A small pump (not shown) may be used to remove any milk-solids from the top of processing tank 12 and pass them to the bottom of processing tank 12 or away from the system altogether. Discharge valve 14 operates to facilitate removal of the milk-solids and water from processing tank 12. This can be aided by a pump (not shown) that assists in the disposal of the milk-solids and water.

As the butter-oil flows out of processing tank 12, it is filtered, preferably twice. The flowing butter-oil is passed through a first filter, such as disk filter 16, and then through a second filter, such as an inline filter 18. Disk filter 16 is preferably a filter having pores capable of filtering out particles that are greater than or approximately equal to 30 microns in diameter. Inline filter 18 is preferably a filter having pores capable of filtering out particles that are greater than or approximately equal to 15 microns in diameter. This filtering process provides a butter-oil that is substantially milk-solid free. An additional pump, such as pump 20, can be used to improve flow of the butter-oil from processing tank 12 through the filters.
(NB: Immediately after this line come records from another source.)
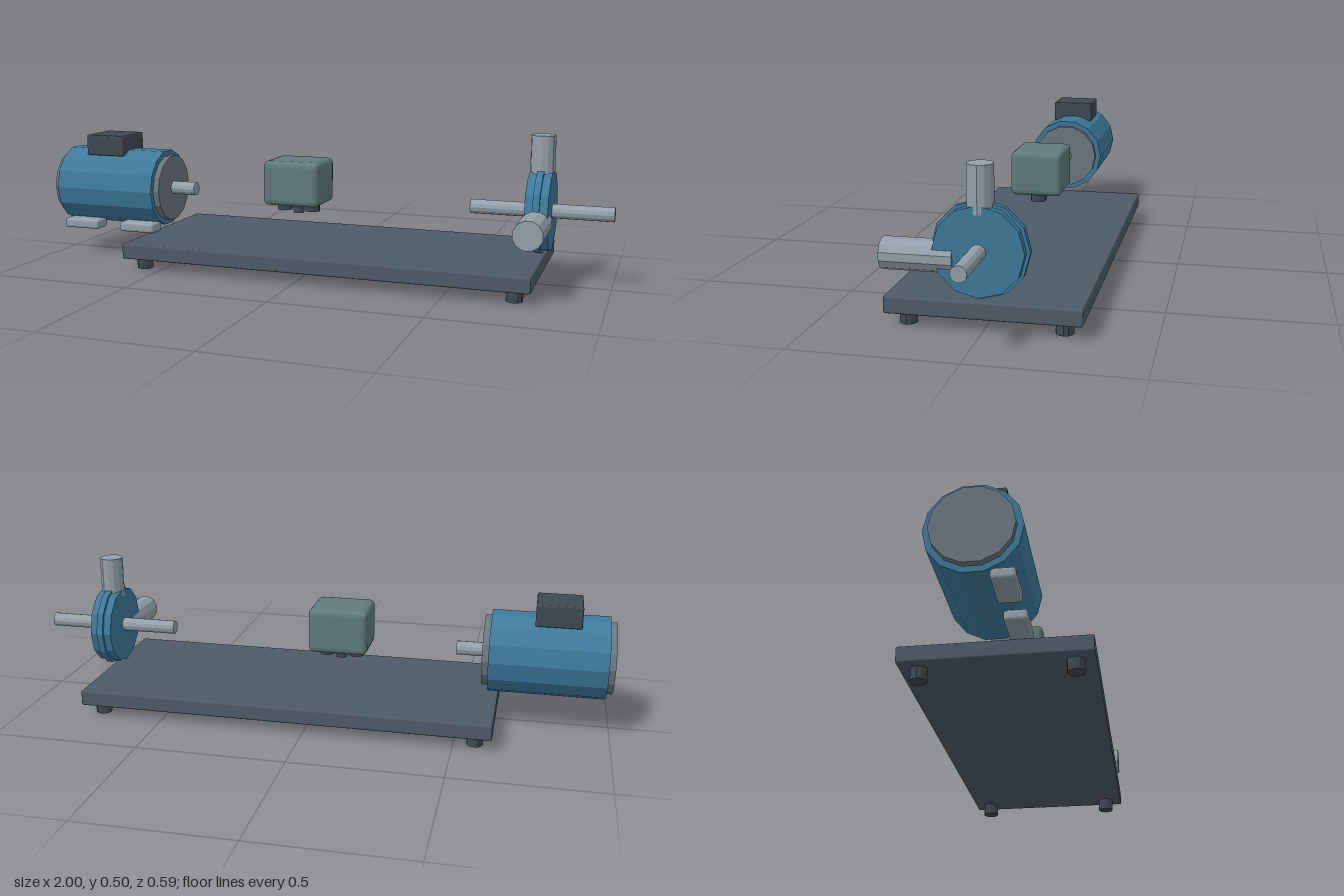
import * as THREE from 'three';
import { RoundedBoxGeometry } from 'three/addons/geometries/RoundedBoxGeometry.js';

const paint = (color) => new THREE.MeshStandardMaterial({ color, flatShading: true });
const BLUE = paint(0x3d7a9c), STEEL = paint(0x94a1ab), PLATE = paint(0x4e5b67);
const DARK = paint(0x3f4952), CAP = paint(0x6c7780), TEAL = paint(0x5f7b7d);
const AXIS_Y = 0.248;

export function createModel() {
  const model = new THREE.Group();

  const add = (parent, name, geometry, material, x, y, z) => {
    const mesh = new THREE.Mesh(geometry, material);
    mesh.name = name;
    mesh.position.set(x, y, z);
    parent.add(mesh);
    return mesh;
  };
  const group = (name) => {
    const g = new THREE.Group();
    g.name = name;
    model.add(g);
    return g;
  };
  // box given by its limits, with softened edges
  const box = (parent, name, material, [x0, x1], [y0, y1], [z0, z1], r) =>
    add(parent, name, new RoundedBoxGeometry(x1 - x0, y1 - y0, z1 - z0, 2, r), material,
      (x0 + x1) / 2, (y0 + y1) / 2, (z0 + z1) / 2);
  // cylinder lying along x on the common shaft line
  const axial = (parent, name, material, r, x0, x1, sides) =>
    add(parent, name, new THREE.CylinderGeometry(r, r, x1 - x0, sides).rotateZ(Math.PI / 2),
      material, (x0 + x1) / 2, AXIS_Y, 0);

  // base plate on four feet
  const base = group('base');
  box(base, 'basePlate', PLATE, [-0.627, 0.78], [0.04, 0.093], [-0.293, 0.293], 0.006);
  for (const x of [-0.57, 0.724])
    for (const z of [-0.233, 0.233])
      add(base, 'rubberFoot', new THREE.CylinderGeometry(0.027, 0.027, 0.042, 12), DARK, x, 0.021, z);

  // electric motor
  const motor = group('motor');
  axial(motor, 'motorBody', BLUE, 0.139, -0.979, -0.594, 14);
  axial(motor, 'rearCap', CAP, 0.12, -1, -0.977, 14);
  axial(motor, 'frontCap', CAP, 0.12, -0.596, -0.572, 14);
  axial(motor, 'motorShaft', STEEL, 0.024, -0.575, -0.48, 12);
  box(motor, 'terminalBox', DARK, [-0.887, -0.737], [0.364, 0.439], [-0.077, 0.077], 0.006);
  for (const x of [-0.97, -0.742])
    box(motor, 'motorFoot', STEEL, [x, x + 0.14], [0.093, 0.128], [0.045, 0.115], 0.01);

  // pump casing with joint flange, shaft and two ports
  const pump = group('pump');
  axial(pump, 'casing', BLUE, 0.134, 0.729, 0.803, 12);
  axial(pump, 'casingFlange', BLUE, 0.144, 0.755, 0.777, 12);
  axial(pump, 'pumpShaft', STEEL, 0.024, 0.535, 1, 12);
  add(pump, 'outletPipe', new THREE.CylinderGeometry(0.04, 0.04, 0.141, 12), STEEL, 0.766, 0.4255, 0);
  add(pump, 'inletPipe',
    new THREE.CylinderGeometry(0.048, 0.048, 0.215, 12, 1, false, Math.PI / 12).rotateX(Math.PI / 2),
    STEEL, 0.765, 0.221, 0.1825);

  // control box with cable glands underneath
  const control = group('controlBox');
  box(control, 'controlHousing', TEAL, [-0.182, 0.022], [0.221, 0.377], [-0.09, 0.09], 0.02);
  for (const [x, r, y0] of [[-0.132, 0.026, 0.195], [-0.08, 0.02, 0.187], [-0.028, 0.026, 0.195]])
    add(control, 'cableGland', new THREE.CylinderGeometry(r, r, 0.235 - y0, 12), DARK, x, (0.235 + y0) / 2, 0);

  return model;
}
After the clarified butter product is filtered, it is pumped to a waiting container 22, as shown in FIG. 1, to be used or stored. Alternatively the product can be channeled to a packaging machine 24 as shown in FIG. 3. Packaging machine 24 forms pouches from high temperature-resistant film, for example, that function as receptacles for the clarified butter product. As the pouches are formed, they are sterilized with ultraviolet light to reduce the possibility of contamination by living microorganisms. Other sterilizing methods can be used, as are well known in the art. Once the pouches are formed, they are filled with the clarified butter product at temperatures between approximately 120° F. to 150° F., and preferably at about 140° F. and immediately sealed thereafter.

The components that makeup the present invention are readily available and relatively inexpensive, offering a clear advantage over commercial systems using centrifuges. Additionally, the present invention offers the advantage of reduced waste in comparison to the conventional cookbook recipe of pan heating butter and draining the clarified butter.

Although only a few exemplary embodiments of the present invention have been described in detail above, those skilled in the art will readily appreciate that numerous modifications are possible to the exemplary embodiments without materially departing from the novel teachings and advantages of this invention. Accordingly, all such modifications are intended to be included within the scope of this invention.